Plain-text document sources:
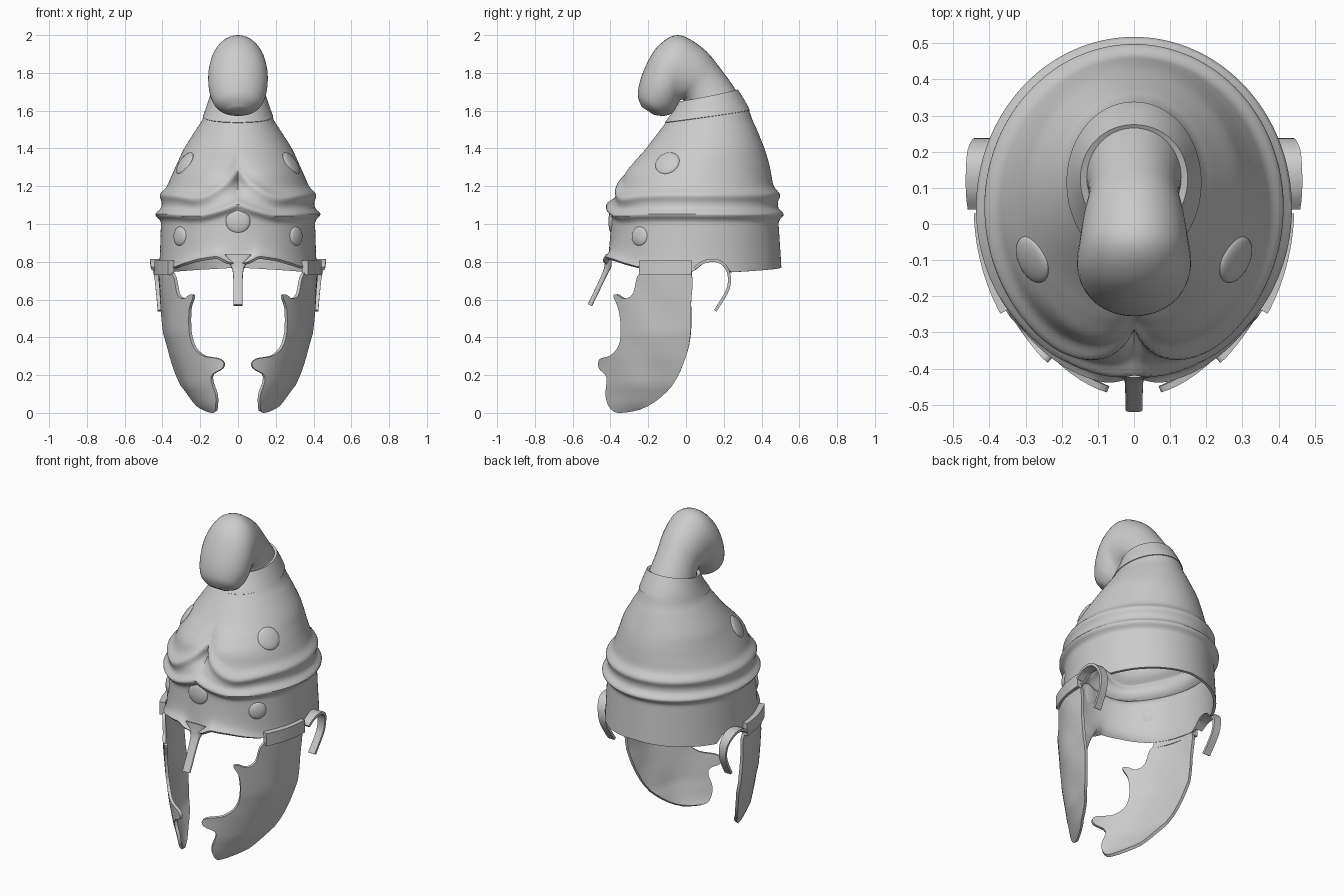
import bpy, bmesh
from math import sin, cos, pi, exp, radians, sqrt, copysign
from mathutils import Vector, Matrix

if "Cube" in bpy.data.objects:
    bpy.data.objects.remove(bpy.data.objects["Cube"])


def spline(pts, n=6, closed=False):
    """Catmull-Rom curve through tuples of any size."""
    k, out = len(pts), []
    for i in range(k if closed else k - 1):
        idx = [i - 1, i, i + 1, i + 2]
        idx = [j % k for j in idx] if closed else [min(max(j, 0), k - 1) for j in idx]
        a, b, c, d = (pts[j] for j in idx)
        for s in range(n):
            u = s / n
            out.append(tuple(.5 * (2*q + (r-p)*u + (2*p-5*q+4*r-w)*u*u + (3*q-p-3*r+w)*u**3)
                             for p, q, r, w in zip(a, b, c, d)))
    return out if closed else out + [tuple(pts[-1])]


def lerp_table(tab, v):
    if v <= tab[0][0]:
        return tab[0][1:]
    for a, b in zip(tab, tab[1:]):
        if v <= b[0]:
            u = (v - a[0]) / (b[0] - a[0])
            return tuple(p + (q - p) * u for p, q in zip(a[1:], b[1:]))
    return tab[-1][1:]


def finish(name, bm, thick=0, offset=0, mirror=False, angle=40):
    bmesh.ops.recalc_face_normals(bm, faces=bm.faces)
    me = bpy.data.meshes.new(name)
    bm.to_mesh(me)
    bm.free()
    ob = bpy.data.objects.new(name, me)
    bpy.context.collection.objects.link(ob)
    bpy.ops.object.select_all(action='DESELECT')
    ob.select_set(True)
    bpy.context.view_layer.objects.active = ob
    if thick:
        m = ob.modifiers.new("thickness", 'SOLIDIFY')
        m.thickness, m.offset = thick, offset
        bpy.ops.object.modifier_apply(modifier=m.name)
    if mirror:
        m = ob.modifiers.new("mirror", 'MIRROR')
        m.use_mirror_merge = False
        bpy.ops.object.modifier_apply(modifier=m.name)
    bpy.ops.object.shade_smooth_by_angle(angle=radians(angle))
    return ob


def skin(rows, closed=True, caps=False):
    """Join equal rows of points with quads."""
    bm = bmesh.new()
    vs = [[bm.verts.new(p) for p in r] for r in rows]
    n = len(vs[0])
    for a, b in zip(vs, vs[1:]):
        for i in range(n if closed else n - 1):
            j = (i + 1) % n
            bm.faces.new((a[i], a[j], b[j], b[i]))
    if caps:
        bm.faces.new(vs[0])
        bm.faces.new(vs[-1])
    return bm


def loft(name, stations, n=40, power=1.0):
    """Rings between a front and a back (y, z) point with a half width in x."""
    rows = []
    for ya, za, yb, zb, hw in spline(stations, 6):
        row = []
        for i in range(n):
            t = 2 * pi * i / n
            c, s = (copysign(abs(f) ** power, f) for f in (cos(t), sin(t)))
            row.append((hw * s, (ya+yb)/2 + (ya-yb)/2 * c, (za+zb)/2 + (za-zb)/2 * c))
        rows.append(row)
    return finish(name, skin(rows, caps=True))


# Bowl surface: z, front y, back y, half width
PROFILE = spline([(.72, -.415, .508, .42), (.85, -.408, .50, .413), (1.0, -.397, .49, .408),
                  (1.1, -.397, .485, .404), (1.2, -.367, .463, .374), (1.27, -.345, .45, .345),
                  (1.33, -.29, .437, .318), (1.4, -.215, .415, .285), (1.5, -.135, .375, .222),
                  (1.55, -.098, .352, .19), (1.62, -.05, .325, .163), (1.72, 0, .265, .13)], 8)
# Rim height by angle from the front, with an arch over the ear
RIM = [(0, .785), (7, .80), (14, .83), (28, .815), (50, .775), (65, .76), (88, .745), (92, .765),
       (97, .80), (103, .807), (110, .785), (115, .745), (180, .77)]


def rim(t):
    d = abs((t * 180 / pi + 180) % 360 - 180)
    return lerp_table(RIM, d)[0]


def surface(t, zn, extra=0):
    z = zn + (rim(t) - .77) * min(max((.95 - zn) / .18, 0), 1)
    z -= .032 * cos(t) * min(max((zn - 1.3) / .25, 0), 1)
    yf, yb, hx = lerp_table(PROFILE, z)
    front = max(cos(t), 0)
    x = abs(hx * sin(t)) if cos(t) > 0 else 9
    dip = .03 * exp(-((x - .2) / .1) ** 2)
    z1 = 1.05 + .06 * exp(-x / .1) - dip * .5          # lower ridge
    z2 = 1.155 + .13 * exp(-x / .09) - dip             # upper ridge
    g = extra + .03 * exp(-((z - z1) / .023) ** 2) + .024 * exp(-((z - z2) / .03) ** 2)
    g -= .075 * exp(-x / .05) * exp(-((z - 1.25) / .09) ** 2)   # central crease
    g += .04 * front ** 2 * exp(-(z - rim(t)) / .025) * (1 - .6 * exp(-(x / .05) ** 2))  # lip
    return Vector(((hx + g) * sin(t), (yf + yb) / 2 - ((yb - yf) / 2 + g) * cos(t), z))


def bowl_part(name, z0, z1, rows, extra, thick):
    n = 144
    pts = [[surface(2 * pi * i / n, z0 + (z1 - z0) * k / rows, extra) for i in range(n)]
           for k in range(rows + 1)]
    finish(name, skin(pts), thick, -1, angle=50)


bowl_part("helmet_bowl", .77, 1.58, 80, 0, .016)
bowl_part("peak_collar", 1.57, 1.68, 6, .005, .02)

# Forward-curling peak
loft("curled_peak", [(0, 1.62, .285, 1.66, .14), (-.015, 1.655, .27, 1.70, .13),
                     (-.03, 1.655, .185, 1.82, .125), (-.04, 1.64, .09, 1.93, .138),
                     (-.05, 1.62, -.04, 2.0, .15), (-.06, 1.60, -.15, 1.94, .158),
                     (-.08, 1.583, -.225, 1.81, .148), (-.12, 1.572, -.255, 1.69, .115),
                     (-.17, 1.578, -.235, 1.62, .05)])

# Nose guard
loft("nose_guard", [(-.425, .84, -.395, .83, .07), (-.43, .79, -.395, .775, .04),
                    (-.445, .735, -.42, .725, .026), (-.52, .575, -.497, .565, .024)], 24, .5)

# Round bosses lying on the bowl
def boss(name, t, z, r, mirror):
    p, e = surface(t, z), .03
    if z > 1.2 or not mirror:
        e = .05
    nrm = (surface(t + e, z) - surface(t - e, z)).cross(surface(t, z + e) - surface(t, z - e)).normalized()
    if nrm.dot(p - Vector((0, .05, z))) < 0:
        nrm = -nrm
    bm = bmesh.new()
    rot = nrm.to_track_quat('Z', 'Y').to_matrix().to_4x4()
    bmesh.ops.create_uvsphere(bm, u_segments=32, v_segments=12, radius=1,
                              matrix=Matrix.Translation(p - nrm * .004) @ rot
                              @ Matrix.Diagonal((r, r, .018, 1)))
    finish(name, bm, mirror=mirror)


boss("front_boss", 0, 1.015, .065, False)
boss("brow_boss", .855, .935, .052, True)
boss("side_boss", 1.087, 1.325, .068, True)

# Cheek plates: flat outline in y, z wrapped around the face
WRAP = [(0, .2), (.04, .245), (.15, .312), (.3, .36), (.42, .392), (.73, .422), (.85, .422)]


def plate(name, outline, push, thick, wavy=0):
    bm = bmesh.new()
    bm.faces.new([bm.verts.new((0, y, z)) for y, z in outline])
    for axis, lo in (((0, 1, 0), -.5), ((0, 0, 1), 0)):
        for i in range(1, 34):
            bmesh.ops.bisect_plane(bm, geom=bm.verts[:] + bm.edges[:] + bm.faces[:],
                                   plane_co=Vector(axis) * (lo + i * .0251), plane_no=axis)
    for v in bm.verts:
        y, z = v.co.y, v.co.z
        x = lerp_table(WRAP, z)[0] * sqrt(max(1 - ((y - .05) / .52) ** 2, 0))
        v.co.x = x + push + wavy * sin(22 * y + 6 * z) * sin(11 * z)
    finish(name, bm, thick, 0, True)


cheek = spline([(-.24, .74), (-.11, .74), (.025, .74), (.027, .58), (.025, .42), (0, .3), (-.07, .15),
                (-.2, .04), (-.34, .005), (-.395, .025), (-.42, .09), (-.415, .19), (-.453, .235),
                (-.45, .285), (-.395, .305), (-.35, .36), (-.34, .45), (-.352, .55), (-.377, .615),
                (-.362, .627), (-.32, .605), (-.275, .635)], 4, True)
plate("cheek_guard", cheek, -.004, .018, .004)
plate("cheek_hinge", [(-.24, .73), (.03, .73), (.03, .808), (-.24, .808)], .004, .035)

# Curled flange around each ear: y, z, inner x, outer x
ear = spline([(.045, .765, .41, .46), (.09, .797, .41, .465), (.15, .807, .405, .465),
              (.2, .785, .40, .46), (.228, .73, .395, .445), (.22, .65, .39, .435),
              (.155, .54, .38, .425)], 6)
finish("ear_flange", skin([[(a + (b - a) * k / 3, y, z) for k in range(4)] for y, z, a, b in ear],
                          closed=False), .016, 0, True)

WORK REQUIRED >> Please reproduce, exactly as they appear above, the lines from the line containing "nrm = (surface(t" up to and including the line containing "matrix=Matrix.Translation(p - nrm".

SOLUTION FOR THIS TASK >>
    nrm = (surface(t + e, z) - surface(t - e, z)).cross(surface(t, z + e) - surface(t, z - e)).normalized()
    if nrm.dot(p - Vector((0, .05, z))) < 0:
        nrm = -nrm
    bm = bmesh.new()
    rot = nrm.to_track_quat('Z', 'Y').to_matrix().to_4x4()
    bmesh.ops.create_uvsphere(bm, u_segments=32, v_segments=12, radius=1,
                              matrix=Matrix.Translation(p - nrm * .004) @ rot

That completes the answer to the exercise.